World Championships in Renju have occurred every second year, since 1989. Since 2009 the opening rule being played is Yamaguchi.
Previous World Championships have taken place in the following places:
|Title year||Hosting city, country||Champion||Opening rule|
|1989||Kyoto Japan||Shigeru Nakamura||Swap opening rule|
|1991||Moscow USSR||Shigeru Nakamura||Swap opening rule|
|1993||Arjeplog Sweden||Ando Meritee||Swap opening rule|
|1995||Tallinn Estonia||Norihiko Kawamura||Swap opening rule|
|1997||Saint Petersburg Russia||Kazuto Hasegawa||RIF opening rule|
|1999||Beijing China||Ando Meritee||RIF opening rule|
|2001||Kyoto Japan||Ando Meritee||RIF opening rule|
|2003||Kyoto Sweden||Tunnet Taimla||RIF opening rule|
|2005||Tallinn Estonia||Ando Meritee||RIF opening rule|
|2007||Tyumen Russia||Wu Di||RIF opening rule|

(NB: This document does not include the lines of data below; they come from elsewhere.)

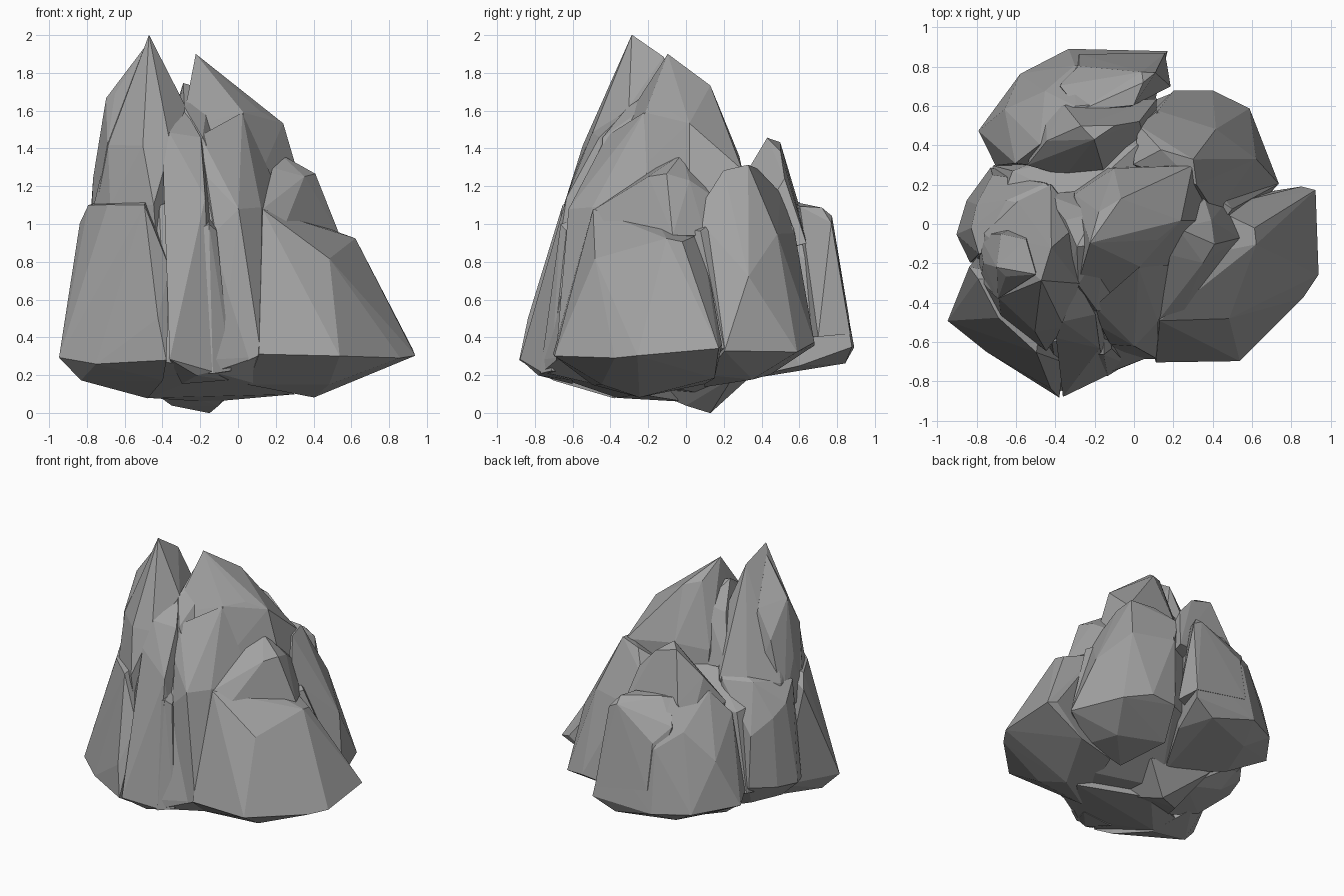
import bpy, bmesh, random

random.seed(4)


def shard(name, *levels):
    """Closed convex boulder wrapped round a few outline points per level."""
    bm = bmesh.new()
    for level in levels:
        for p in level:
            bm.verts.new([c + random.uniform(-0.004, 0.004) for c in p])
    hull = bmesh.ops.convex_hull(bm, input=bm.verts)
    inner = [g for g in hull["geom_interior"] if isinstance(g, bmesh.types.BMVert)]
    bmesh.ops.delete(bm, geom=inner, context='VERTS')
    bmesh.ops.recalc_face_normals(bm, faces=bm.faces)
    mesh = bpy.data.meshes.new(name)
    bm.to_mesh(mesh)
    bm.free()
    ob = bpy.data.objects.new(name, mesh)
    bpy.context.collection.objects.link(ob)
    return ob


parts = []
add = lambda *a: parts.append(shard(*a))

# waist that closes the clefts between the lobes
add("waist",
    [(-0.15, 0.1, 0.1), (0.3, -0.1, 0.14), (-0.4, -0.3, 0.12), (0.0, -0.5, 0.16)],
    [(0.2, 0.67, 0.36), (0.73, 0.2, 0.34), (0.0, -0.62, 0.28), (-0.83, -0.19, 0.33),
     (-0.72, 0.3, 0.38)],
    [(0.12, 0.57, 0.98), (0.5, 0.08, 0.96), (0.0, -0.57, 1.0), (-0.78, -0.16, 1.06),
     (-0.62, 0.27, 0.96)],
    [(-0.35, 0.24, 1.1), (-0.12, 0.28, 1.14), (0.02, 0.4, 1.2), (-0.3, 0.12, 1.24)])

# rounded underside of the front lobe, also backing the gaps between columns
add("front_underside",
    [(-0.48, -0.36, 0.08), (-0.15, 0.0, 0.06), (0.3, -0.25, 0.1), (-0.7, -0.3, 0.17)],
    [(-0.9, -0.47, 0.27), (-0.38, -0.85, 0.27), (-0.13, -0.76, 0.22), (0.02, -0.64, 0.27),
     (0.1, -0.67, 0.3)],
    [(-0.36, -0.68, 0.77), (-0.12, -0.61, 0.95), (-0.42, -0.6, 1.1), (-0.15, -0.52, 1.2)])

# central mass with the second peak and its sloping back shoulder
add("second_peak",
    [(-0.5, -0.4, 0.3), (0.3, -0.4, 0.3), (0.45, 0.3, 0.3), (-0.3, 0.3, 0.3)],
    [(0.4, 0.02, 1.0), (0.0, -0.55, 1.0), (-0.3, -0.35, 1.5), (-0.3, 0.15, 1.3)],
    [(0.03, -0.22, 1.59), (0.12, -0.08, 1.6), (0.24, 0.02, 1.53), (0.23, 0.12, 1.46),
     (0.3, 0.3, 1.29), (-0.1, 0.28, 1.36)],
    [(-0.22, -0.1, 1.9), (-0.07, 0.13, 1.73), (-0.18, 0.06, 1.76)])

# tallest spire with the ridge running back from it
add("main_spire",
    [(-0.8, -0.35, 0.4), (-0.4, -0.6, 0.4), (-0.2, 0.0, 0.4), (-0.7, 0.1, 0.4)],
    [(-0.77, -0.3, 1.08), (-0.68, -0.47, 1.1), (-0.45, -0.65, 1.1), (-0.42, 0.2, 1.15),
     (-0.6, 0.12, 1.15), (-0.76, -0.05, 1.1)],
    [(-0.69, -0.38, 1.42), (-0.5, -0.55, 1.42), (-0.36, -0.52, 1.41), (-0.28, 0.0, 1.45)],
    [(-0.28, -0.3, 1.62), (-0.47, -0.29, 2.0), (-0.42, -0.12, 1.89)])

# bridge that forms the saddle between the two peaks
add("saddle",
    [(-0.4, -0.45, 1.2), (-0.05, -0.45, 1.2), (-0.1, 0.18, 1.2), (-0.45, 0.15, 1.2)],
    [(-0.28, -0.31, 1.62), (-0.19, -0.44, 1.46), (-0.29, -0.12, 1.75), (-0.15, -0.1, 1.7),
     (-0.35, 0.02, 1.55), (-0.2, 0.06, 1.6)])

# slab leaning on the left of the spire
add("left_slab",
    [(-0.78, -0.3, 0.9), (-0.5, -0.3, 0.9), (-0.5, 0.05, 0.9), (-0.79, -0.05, 0.9)],
    [(-0.77, -0.2, 1.25), (-0.69, -0.38, 1.42), (-0.7, -0.22, 1.67), (-0.65, -0.27, 1.69),
     (-0.5, -0.26, 1.93), (-0.55, -0.08, 1.6), (-0.68, -0.05, 1.4)])

# wide flaring foot at front left
add("front_left_buttress",
    [(-0.83, -0.45, 0.17), (-0.48, -0.38, 0.08), (-0.4, -0.7, 0.17), (-0.6, -0.1, 0.18)],
    [(-0.95, -0.49, 0.29), (-0.75, -0.65, 0.26), (-0.38, -0.88, 0.28), (-0.75, -0.1, 0.3)],
    [(-0.36, -0.7, 0.77), (-0.42, -0.84, 0.5), (-0.84, -0.22, 1.0)],
    [(-0.79, -0.28, 1.1), (-0.69, -0.48, 1.1), (-0.5, -0.65, 1.1), (-0.45, -0.3, 1.2)])

# upright columns in the front
add("front_column",
    [(-0.3, -0.6, 0.15), (-0.05, -0.6, 0.17), (-0.22, -0.78, 0.2), (-0.36, -0.88, 0.28)],
    [(-0.14, -0.77, 0.22), (-0.38, -0.7, 0.77), (-0.17, -0.63, 1.14), (-0.1, -0.4, 0.9)],
    [(-0.4, -0.58, 1.3), (-0.36, -0.5, 1.48), (-0.2, -0.46, 1.46), (-0.28, -0.3, 1.61)])
add("front_rib",
    [(-0.2, -0.77, 0.21), (-0.13, -0.77, 0.21), (-0.04, -0.71, 0.22), (-0.1, -0.4, 0.2)],
    [(-0.25, -0.66, 0.96), (-0.15, -0.66, 1.0), (-0.11, -0.63, 0.96), (-0.15, -0.4, 1.1)])
add("middle_column",
    [(-0.1, -0.68, 0.2), (0.02, -0.65, 0.28), (0.12, -0.69, 0.31), (0.2, -0.3, 0.2)],
    [(-0.12, -0.61, 0.96), (0.0, -0.62, 1.08), (0.12, -0.5, 1.09), (0.25, -0.2, 1.1)],
    [(-0.17, -0.52, 1.25), (0.03, -0.42, 1.28), (0.02, -0.22, 1.59), (-0.2, -0.42, 1.47)])

# right side: large foot with its outer point, and the block above
add("right_buttress",
    [(0.4, -0.25, 0.08), (0.05, -0.5, 0.15), (0.48, -0.45, 0.15), (0.3, 0.1, 0.15),
     (0.6, 0.15, 0.18)],
    [(0.11, -0.7, 0.31), (0.54, -0.7, 0.3), (0.86, -0.38, 0.29), (0.94, -0.26, 0.3),
     (0.92, 0.17, 0.34), (0.85, 0.19, 0.36)],
    [(0.48, -0.48, 0.82), (0.24, -0.48, 0.98), (0.13, -0.49, 1.08), (0.54, -0.1, 0.94),
     (0.62, -0.1, 0.92), (0.61, -0.02, 0.91)],
    [(0.4, 0.08, 0.95), (0.15, -0.2, 1.1)])
add("right_block",
    [(0.13, -0.48, 1.08), (0.24, -0.47, 0.98), (0.54, -0.07, 0.94), (0.2, 0.1, 0.8),
     (0.46, 0.1, 0.94)],
    [(0.35, -0.2, 1.25), (0.41, -0.1, 1.27), (0.18, -0.16, 1.3), (0.22, -0.02, 1.37),
     (0.39, 0.02, 1.23), (0.36, 0.13, 1.16)])

# broad lobe at back right
add("back_right_lobe",
    [(0.1, 0.45, 0.2), (0.45, 0.35, 0.18), (0.2, 0.1, 0.14), (0.5, 0.1, 0.2)],
    [(0.2, 0.68, 0.36), (0.4, 0.68, 0.37), (0.59, 0.59, 0.32), (0.74, 0.2, 0.33)],
    [(0.62, 0.33, 0.72), (0.42, 0.48, 0.95), (0.12, 0.58, 0.95), (0.42, 0.05, 1.05)],
    [(0.32, 0.2, 1.28), (0.3, 0.33, 1.31), (0.14, 0.38, 1.29), (0.02, 0.5, 1.16),
     (0.0, 0.3, 1.2)])

# back lobe with its tall tooth and lower spur
add("back_lobe",
    [(-0.5, 0.4, 0.22), (-0.4, 0.7, 0.25), (0.1, 0.6, 0.25), (0.0, 0.84, 0.26), (-0.1, 0.2, 0.16)],
    [(-0.33, 0.89, 0.35), (0.17, 0.88, 0.35), (-0.58, 0.76, 0.36), (-0.79, 0.47, 0.38),
     (-0.7, 0.3, 0.4)],
    [(-0.66, 0.58, 0.72), (-0.6, 0.31, 0.97), (-0.3, 0.81, 0.8), (0.12, 0.82, 0.7),
     (-0.45, 0.68, 0.92)],
    [(-0.3, 0.6, 1.12), (-0.05, 0.62, 1.08), (-0.48, 0.4, 1.14), (-0.1, 0.25, 1.05)])
add("back_tooth",
    [(-0.5, 0.3, 0.8), (0.1, 0.25, 0.8), (0.12, 0.64, 0.9), (-0.45, 0.6, 0.9)],
    [(-0.54, 0.3, 1.04), (-0.35, 0.24, 1.08), (-0.14, 0.23, 1.12)],
    [(-0.27, 0.5, 1.43), (-0.2, 0.43, 1.46), (-0.1, 0.5, 1.38), (0.03, 0.52, 1.24),
     (-0.44, 0.42, 1.24), (-0.35, 0.6, 1.08)])
add("back_spur",
    [(-0.3, 0.5, 0.4), (0.19, 0.7, 0.4), (0.16, 0.87, 0.42), (-0.28, 0.86, 0.5)],
    [(0.11, 0.77, 1.01), (0.04, 0.77, 1.04), (0.05, 0.72, 1.09), (-0.28, 0.8, 0.84),
     (-0.38, 0.7, 0.95), (0.0, 0.6, 1.09), (-0.28, 0.58, 1.12)])

# left flank between the spire and the back lobe
add("left_flank",
    [(-0.7, -0.15, 0.2), (-0.65, 0.15, 0.24), (-0.3, 0.2, 0.12), (-0.4, -0.2, 0.1)],
    [(-0.9, -0.05, 0.38), (-0.85, 0.12, 0.4), (-0.73, 0.29, 0.42), (-0.83, -0.2, 0.35)],
    [(-0.83, -0.02, 0.98), (-0.8, 0.1, 0.9), (-0.72, 0.25, 0.8), (-0.79, -0.15, 1.1)],
    [(-0.65, 0.12, 1.14), (-0.45, 0.21, 1.14), (-0.3, 0.05, 1.3)])

# low keel the rock stands on
add("keel",
    [(-0.15, 0.13, 0.0), (-0.35, 0.02, 0.04), (-0.1, 0.0, 0.04)],
    [(-0.5, -0.25, 0.15), (-0.02, -0.3, 0.17), (0.05, 0.25, 0.19), (-0.4, 0.35, 0.2)],
    [(-0.2, 0.1, 0.6)])

# fuse every shard into one rock and keep only the outer skin
rock = parts[0]
for p in parts[1:]:
    mod = rock.modifiers.new(p.name, 'BOOLEAN')
    mod.operation, mod.solver, mod.object = 'UNION', 'EXACT', p
bpy.context.view_layer.update()
graph = bpy.context.evaluated_depsgraph_get()
skin = bpy.data.meshes.new_from_object(rock.evaluated_get(graph))
rock.modifiers.clear()
rock.data = skin
rock.name = skin.name = "rock"
for p in parts[1:]:
    bpy.data.objects.remove(p)

# dark grey stone, flat faces
stone = bpy.data.materials.new("stone")
stone.diffuse_color = (0.36, 0.36, 0.36, 1)
skin.materials.clear()
skin.materials.append(stone)
for poly in skin.polygons:
    poly.use_smooth = False
    poly.material_index = 0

|2009||Pardubice Czech Republic||Vladimir Sushkov||Yamaguchi opening rule|
|2011||Huskvarna Sweden||Cao Dong||Yamaguchi opening rule|

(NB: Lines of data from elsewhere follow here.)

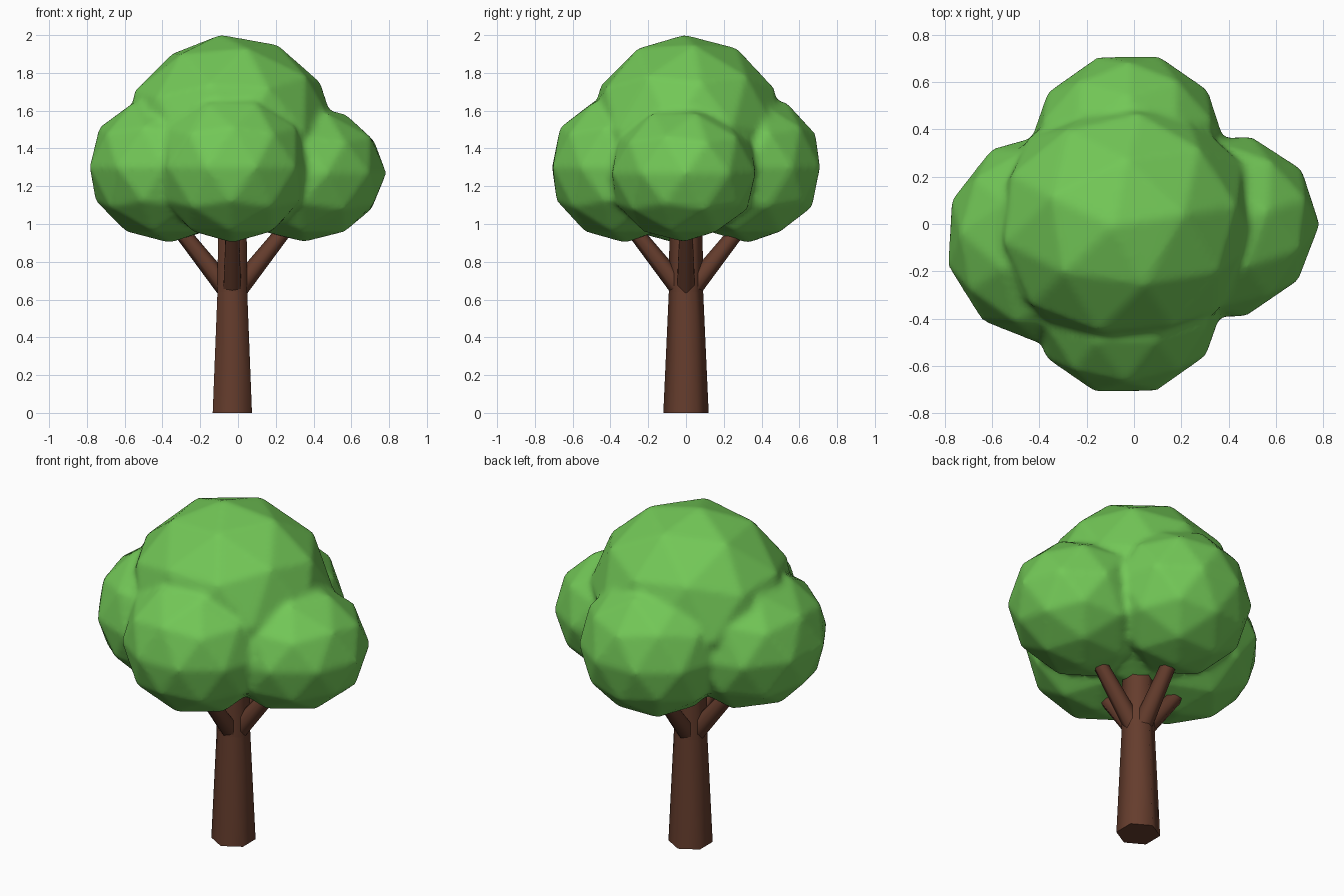
import bpy
from math import radians
from mathutils import Vector

cube = bpy.data.objects.get("Cube")
if cube:
    bpy.data.objects.remove(cube, do_unlink=True)


def material(name, colour):
    mat = bpy.data.materials.new(name)
    mat.use_nodes = True
    mat.diffuse_color = (*colour, 1)
    mat.node_tree.nodes["Principled BSDF"].inputs["Base Color"].default_value = (*colour, 1)
    return mat


leaf_green = material("leaf green", (0.17, 0.575, 0.095))
bark_brown = material("bark brown", (0.13, 0.046, 0.026))
AXIS_X = -0.03


def finish(name, mat, angle):
    obj = bpy.context.object
    obj.name = name
    obj.data.materials.clear()
    obj.data.materials.append(mat)
    bpy.ops.object.shade_smooth_by_angle(angle=radians(angle))


def leaf_clump(centre, radii, turn):
    """Low-poly ball forming one lobe of the crown."""
    bpy.ops.mesh.primitive_ico_sphere_add(subdivisions=2, radius=1, location=centre,
                                          rotation=[radians(a) for a in turn])
    obj = bpy.context.object
    obj.scale = radii
    return obj


def limb(name, start, end, r1, r2):
    """Tapered six-sided limb between two points."""
    start, end = Vector(start), Vector(end)
    axis = end - start
    bpy.ops.mesh.primitive_cone_add(vertices=6, radius1=r1, radius2=r2, depth=axis.length,
                                    location=(start + end) / 2,
                                    rotation=axis.to_track_quat('Z', 'Y').to_euler())
    finish(name, bark_brown, 62)


# Trunk: flared lower part and a straighter upper part inside the crown
limb("trunk", (AXIS_X, 0, 0), (AXIS_X, 0, 0.64), 0.12, 0.091)
limb("upper_trunk", (AXIS_X, 0, 0.64), (AXIS_X, 0, 1.2), 0.091, 0.085)

# Four branches spreading from the fork
for name, dx, dy in (("left", 1, 0), ("right", -1, 0), ("back", 0, 1), ("front", 0, -1)):
    limb(name + "_branch", (AXIS_X + 0.02 * dx, 0.02 * dy, 0.645),
         (AXIS_X + 0.35 * dx, 0.35 * dy, 1.06), 0.055, 0.036)

# Crown: one large lobe on top and four around the sides
clumps = [
    leaf_clump((-0.045, 0, 1.465), (0.57, 0.53, 0.54), (0, -5, 9)),
    leaf_clump((AXIS_X, -0.325, 1.3), (0.42, 0.4, 0.4), (0, 0, 18)),
    leaf_clump((AXIS_X, 0.325, 1.3), (0.42, 0.4, 0.4), (0, 0, 18)),
    leaf_clump((0.35, -0.015, 1.27), (0.44, 0.395, 0.365), (0, 0, 18)),
    leaf_clump((-0.365, -0.06, 1.3), (0.435, 0.45, 0.4), (0, 0, -3)),
]

# Fuse the lobes into one skin and take the hardness off the creases
with bpy.context.temp_override(active_object=clumps[0], object=clumps[0],
                               selected_objects=clumps, selected_editable_objects=clumps):
    bpy.ops.object.join()
crown = clumps[0]
bpy.ops.object.select_all(action='DESELECT')
crown.select_set(True)
bpy.context.view_layer.objects.active = crown
bpy.ops.object.transform_apply(location=True, rotation=True, scale=True)
fuse = crown.modifiers.new("fuse", 'REMESH')
fuse.mode = 'VOXEL'
fuse.voxel_size = 0.02
soften = crown.modifiers.new("soften", 'SMOOTH')
soften.factor = 0.5
soften.iterations = 2
for mod in (fuse, soften):
    bpy.ops.object.modifier_apply(modifier=mod.name)
finish("crown", leaf_green, 60)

|2013||Tallinn Estonia||Tunnet Taimla||Yamaguchi opening rule|
|2015||Suzdal Russia||Qi Guan||Yamaguchi opening rule|
Team World Championships in Renju have occurred every second year, since 1996. Since 2010 the opening rule being played is Yamaguchi. The results are following.
|Title year||Hosting city, country||Champion team|
|1996||Saint-Petersburg Russia||Russia (Ilyin D., Peskov S., Sinyov I., Nikonov K., Kozhin M.)|
|2000||Tallinn Estonia||Russia (Sinyov I., Klimashin A., Sushkov V., Salnikov P., Kozhin M.)|
|2002||Vadstena Sweden||Russia (Salnikov P., Klimashin A., Artemyev S., Skouridin A., Semyonov V.)|
|2004||Tyumen Russia||Russia(Sushkov V., Klimashin A., Chingin K., Nikonov K., Sinyov I.)|
|2006||Tallinn Estonia||Russia (Sushkov V., Chingin K., Artemyev S., Savrasova Yu., Vershinin P.)|
|2008||Helsinki Finland||Estonia (Taimla T., Oll A., Purk A., Soosorv A., Lents J.)|
|2010||Tokyo Japan||China (Li Yi, Cao Dong, Yin Licheng, Xi Zhenyang)|
|2012||Beijing China||Japan (Yuuki Oosumi, Shigeru Nakamura, Takahiro Kudomi, Kazumasa Tamura, Hiroshi Okabe, Tomoharu Nakayama)|
|2014||Taipei Taiwan, Republic of China||Estonia (Tunnet Taimla, Martin Hobemagi, Ants Soosorv, Johann Lents, Ando Meritee)|
World Championships in Renju via Correspondence were held in 1982, 1984, 1985 (by paper letters, later by e-mails) and now are played every year since 1996 with an exception in 2009, 2010. Since 2014 the opening rule being played is Soosõrv-7. The results follow.
|2006||No gold awarded||Silver: Epifanov, Dmitry., bronze: Barykin, Victor|